▸ **Exercise goal**
Your output should be the complete listing, word for word, with no pictures in it.

----

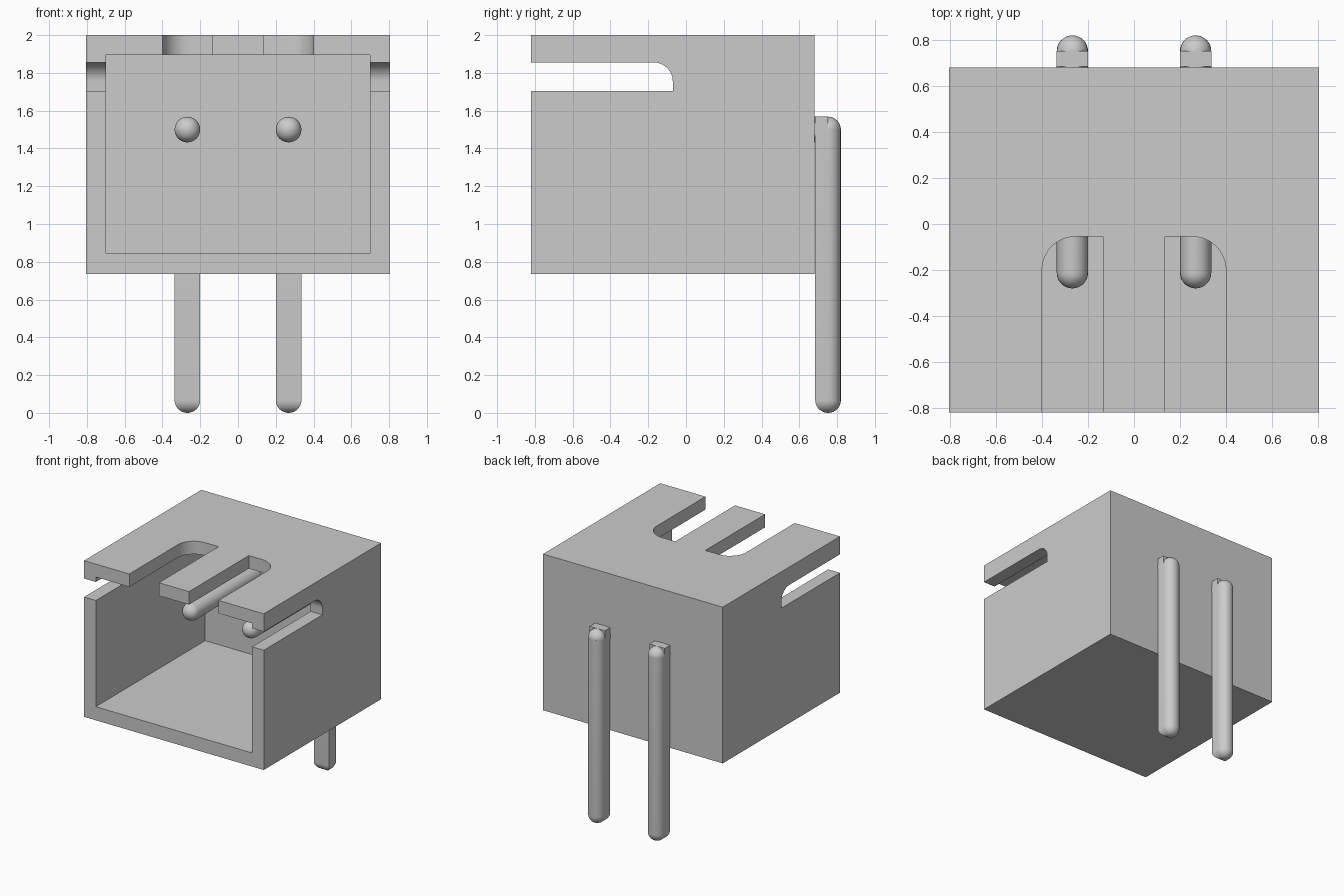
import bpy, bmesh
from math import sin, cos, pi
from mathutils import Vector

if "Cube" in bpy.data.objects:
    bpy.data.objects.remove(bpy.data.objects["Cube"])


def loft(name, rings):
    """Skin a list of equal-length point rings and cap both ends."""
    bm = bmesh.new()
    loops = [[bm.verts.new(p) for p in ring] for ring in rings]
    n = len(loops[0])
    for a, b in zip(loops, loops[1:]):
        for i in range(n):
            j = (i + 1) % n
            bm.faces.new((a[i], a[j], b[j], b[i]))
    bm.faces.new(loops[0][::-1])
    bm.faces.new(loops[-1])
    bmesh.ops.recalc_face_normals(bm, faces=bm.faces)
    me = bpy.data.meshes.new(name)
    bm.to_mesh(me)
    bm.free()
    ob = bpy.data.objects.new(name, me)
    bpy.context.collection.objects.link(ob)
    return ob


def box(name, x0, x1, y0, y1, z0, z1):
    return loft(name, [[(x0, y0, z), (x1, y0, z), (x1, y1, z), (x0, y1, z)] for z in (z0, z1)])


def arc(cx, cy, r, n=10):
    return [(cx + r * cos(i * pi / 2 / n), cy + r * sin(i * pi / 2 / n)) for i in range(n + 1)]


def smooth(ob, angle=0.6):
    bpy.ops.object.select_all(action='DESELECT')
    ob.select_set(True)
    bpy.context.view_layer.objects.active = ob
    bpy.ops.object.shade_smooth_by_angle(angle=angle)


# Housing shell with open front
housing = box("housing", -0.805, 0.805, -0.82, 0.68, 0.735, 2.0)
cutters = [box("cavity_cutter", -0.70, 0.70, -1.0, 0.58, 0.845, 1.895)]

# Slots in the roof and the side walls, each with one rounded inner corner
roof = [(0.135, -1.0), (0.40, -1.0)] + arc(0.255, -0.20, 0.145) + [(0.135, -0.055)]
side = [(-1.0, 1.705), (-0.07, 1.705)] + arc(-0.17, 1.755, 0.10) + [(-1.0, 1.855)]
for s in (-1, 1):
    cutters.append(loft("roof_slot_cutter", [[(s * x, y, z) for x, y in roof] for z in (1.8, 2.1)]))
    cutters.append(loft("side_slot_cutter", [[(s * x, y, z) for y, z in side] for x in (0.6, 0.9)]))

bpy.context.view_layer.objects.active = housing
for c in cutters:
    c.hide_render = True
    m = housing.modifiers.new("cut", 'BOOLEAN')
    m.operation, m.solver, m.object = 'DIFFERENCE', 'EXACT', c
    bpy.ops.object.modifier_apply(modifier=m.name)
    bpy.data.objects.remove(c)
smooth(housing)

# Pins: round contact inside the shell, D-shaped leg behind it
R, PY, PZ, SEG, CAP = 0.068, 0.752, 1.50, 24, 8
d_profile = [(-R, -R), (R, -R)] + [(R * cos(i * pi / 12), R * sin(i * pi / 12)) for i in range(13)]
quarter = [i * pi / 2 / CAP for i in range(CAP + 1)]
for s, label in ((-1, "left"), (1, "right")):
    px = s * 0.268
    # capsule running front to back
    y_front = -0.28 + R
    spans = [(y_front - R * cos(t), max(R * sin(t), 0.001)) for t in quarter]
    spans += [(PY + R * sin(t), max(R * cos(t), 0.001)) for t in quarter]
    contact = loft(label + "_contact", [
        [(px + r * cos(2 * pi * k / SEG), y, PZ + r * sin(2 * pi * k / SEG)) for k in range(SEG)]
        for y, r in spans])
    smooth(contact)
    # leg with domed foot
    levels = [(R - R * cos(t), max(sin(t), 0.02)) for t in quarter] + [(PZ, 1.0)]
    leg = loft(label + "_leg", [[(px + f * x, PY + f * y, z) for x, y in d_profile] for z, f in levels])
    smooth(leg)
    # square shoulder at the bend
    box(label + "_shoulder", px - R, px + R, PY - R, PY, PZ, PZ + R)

----

▸ **Exercise result**
import bpy, bmesh
from math import sin, cos, pi
from mathutils import Vector

if "Cube" in bpy.data.objects:
    bpy.data.objects.remove(bpy.data.objects["Cube"])


def loft(name, rings):
    """Skin a list of equal-length point rings and cap both ends."""
    bm = bmesh.new()
    loops = [[bm.verts.new(p) for p in ring] for ring in rings]
    n = len(loops[0])
    for a, b in zip(loops, loops[1:]):
        for i in range(n):
            j = (i + 1) % n
            bm.faces.new((a[i], a[j], b[j], b[i]))
    bm.faces.new(loops[0][::-1])
    bm.faces.new(loops[-1])
    bmesh.ops.recalc_face_normals(bm, faces=bm.faces)
    me = bpy.data.meshes.new(name)
    bm.to_mesh(me)
    bm.free()
    ob = bpy.data.objects.new(name, me)
    bpy.context.collection.objects.link(ob)
    return ob


def box(name, x0, x1, y0, y1, z0, z1):
    return loft(name, [[(x0, y0, z), (x1, y0, z), (x1, y1, z), (x0, y1, z)] for z in (z0, z1)])


def arc(cx, cy, r, n=10):
    return [(cx + r * cos(i * pi / 2 / n), cy + r * sin(i * pi / 2 / n)) for i in range(n + 1)]


def smooth(ob, angle=0.6):
    bpy.ops.object.select_all(action='DESELECT')
    ob.select_set(True)
    bpy.context.view_layer.objects.active = ob
    bpy.ops.object.shade_smooth_by_angle(angle=angle)


# Housing shell with open front
housing = box("housing", -0.805, 0.805, -0.82, 0.68, 0.735, 2.0)
cutters = [box("cavity_cutter", -0.70, 0.70, -1.0, 0.58, 0.845, 1.895)]

# Slots in the roof and the side walls, each with one rounded inner corner
roof = [(0.135, -1.0), (0.40, -1.0)] + arc(0.255, -0.20, 0.145) + [(0.135, -0.055)]
side = [(-1.0, 1.705), (-0.07, 1.705)] + arc(-0.17, 1.755, 0.10) + [(-1.0, 1.855)]
for s in (-1, 1):
    cutters.append(loft("roof_slot_cutter", [[(s * x, y, z) for x, y in roof] for z in (1.8, 2.1)]))
    cutters.append(loft("side_slot_cutter", [[(s * x, y, z) for y, z in side] for x in (0.6, 0.9)]))

bpy.context.view_layer.objects.active = housing
for c in cutters:
    c.hide_render = True
    m = housing.modifiers.new("cut", 'BOOLEAN')
    m.operation, m.solver, m.object = 'DIFFERENCE', 'EXACT', c
    bpy.ops.object.modifier_apply(modifier=m.name)
    bpy.data.objects.remove(c)
smooth(housing)

# Pins: round contact inside the shell, D-shaped leg behind it
R, PY, PZ, SEG, CAP = 0.068, 0.752, 1.50, 24, 8
d_profile = [(-R, -R), (R, -R)] + [(R * cos(i * pi / 12), R * sin(i * pi / 12)) for i in range(13)]
quarter = [i * pi / 2 / CAP for i in range(CAP + 1)]
for s, label in ((-1, "left"), (1, "right")):
    px = s * 0.268
    # capsule running front to back
    y_front = -0.28 + R
    spans = [(y_front - R * cos(t), max(R * sin(t), 0.001)) for t in quarter]
    spans += [(PY + R * sin(t), max(R * cos(t), 0.001)) for t in quarter]
    contact = loft(label + "_contact", [
        [(px + r * cos(2 * pi * k / SEG), y, PZ + r * sin(2 * pi * k / SEG)) for k in range(SEG)]
        for y, r in spans])
    smooth(contact)
    # leg with domed foot
    levels = [(R - R * cos(t), max(sin(t), 0.02)) for t in quarter] + [(PZ, 1.0)]
    leg = loft(label + "_leg", [[(px + f * x, PY + f * y, z) for x, y in d_profile] for z, f in levels])
    smooth(leg)
    # square shoulder at the bend
    box(label + "_shoulder", px - R, px + R, PY - R, PY, PZ, PZ + R)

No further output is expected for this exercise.